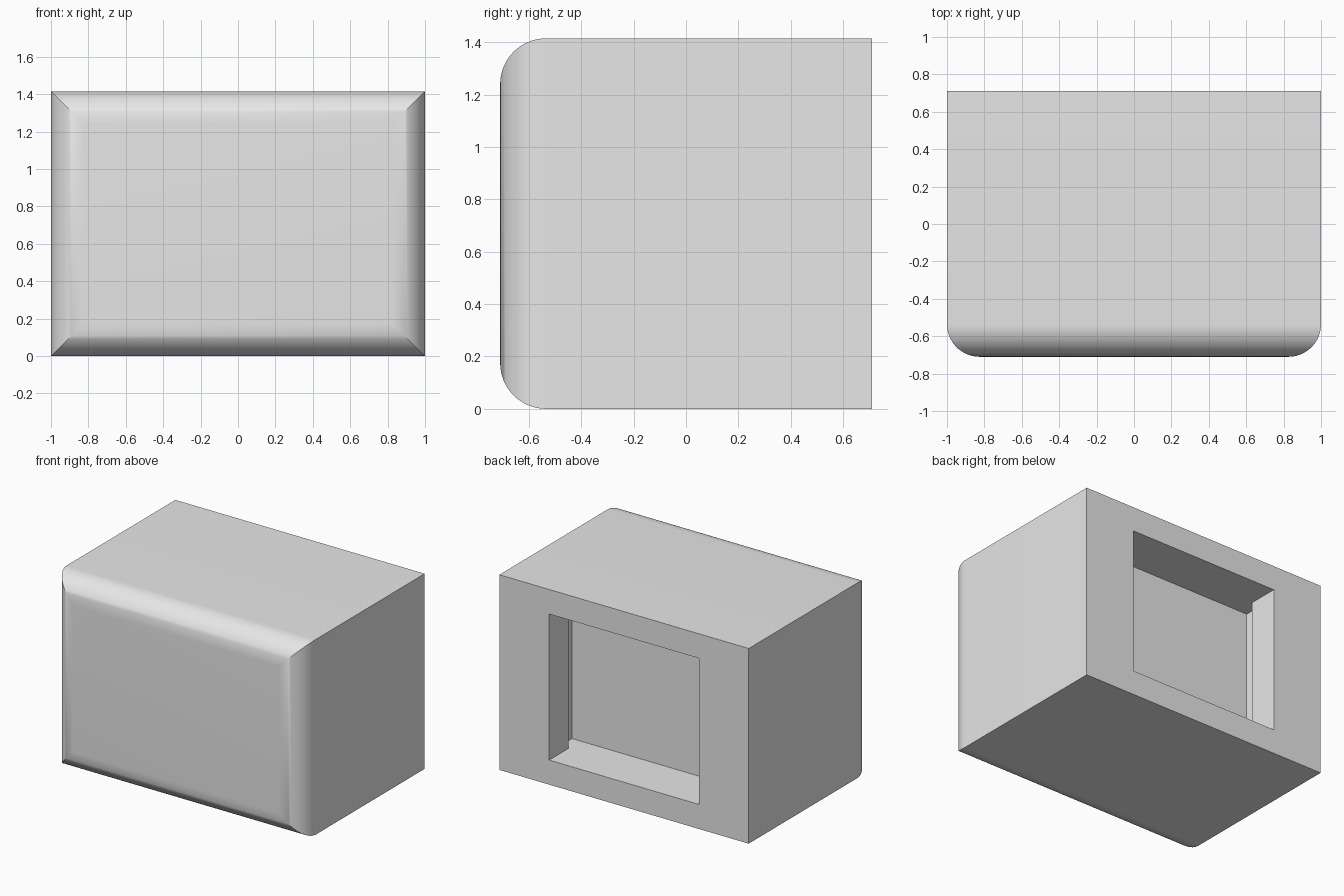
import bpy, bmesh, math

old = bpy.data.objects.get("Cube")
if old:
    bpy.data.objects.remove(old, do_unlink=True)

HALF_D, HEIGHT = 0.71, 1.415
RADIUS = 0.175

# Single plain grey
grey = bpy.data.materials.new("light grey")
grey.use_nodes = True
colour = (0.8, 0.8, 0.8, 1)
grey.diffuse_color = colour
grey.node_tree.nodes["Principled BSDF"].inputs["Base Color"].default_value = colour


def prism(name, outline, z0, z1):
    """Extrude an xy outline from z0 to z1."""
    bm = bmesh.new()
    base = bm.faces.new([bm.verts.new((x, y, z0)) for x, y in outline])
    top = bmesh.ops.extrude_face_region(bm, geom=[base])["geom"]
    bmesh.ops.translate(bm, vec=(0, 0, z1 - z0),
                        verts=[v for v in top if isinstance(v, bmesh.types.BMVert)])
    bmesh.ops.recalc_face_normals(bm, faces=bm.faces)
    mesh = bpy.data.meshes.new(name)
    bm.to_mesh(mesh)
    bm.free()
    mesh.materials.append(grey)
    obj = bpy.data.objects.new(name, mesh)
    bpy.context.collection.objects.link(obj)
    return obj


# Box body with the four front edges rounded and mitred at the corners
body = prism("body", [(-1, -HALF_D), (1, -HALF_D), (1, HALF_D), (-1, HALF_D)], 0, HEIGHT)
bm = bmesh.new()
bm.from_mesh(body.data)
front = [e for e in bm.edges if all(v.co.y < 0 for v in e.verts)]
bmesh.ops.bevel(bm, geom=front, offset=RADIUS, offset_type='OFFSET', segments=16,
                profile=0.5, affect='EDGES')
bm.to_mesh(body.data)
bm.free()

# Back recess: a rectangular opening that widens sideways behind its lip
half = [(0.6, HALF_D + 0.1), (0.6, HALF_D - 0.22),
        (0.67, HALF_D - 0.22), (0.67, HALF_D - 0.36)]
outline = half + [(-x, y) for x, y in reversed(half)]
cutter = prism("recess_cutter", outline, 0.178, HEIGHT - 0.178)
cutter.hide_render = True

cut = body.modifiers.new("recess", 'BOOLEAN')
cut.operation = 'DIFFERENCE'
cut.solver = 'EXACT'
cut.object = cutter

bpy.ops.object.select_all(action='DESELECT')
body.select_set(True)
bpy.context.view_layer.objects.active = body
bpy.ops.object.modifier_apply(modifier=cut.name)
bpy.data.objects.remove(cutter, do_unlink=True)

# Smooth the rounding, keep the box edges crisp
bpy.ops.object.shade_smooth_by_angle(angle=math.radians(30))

═══

Exercise description
Whenever a line of the data includes "cutter", copy that line.

Finished task
cutter = prism("recess_cutter", outline, 0.178, HEIGHT - 0.178)
cutter.hide_render = True
cut.object = cutter
bpy.data.objects.remove(cutter, do_unlink=True)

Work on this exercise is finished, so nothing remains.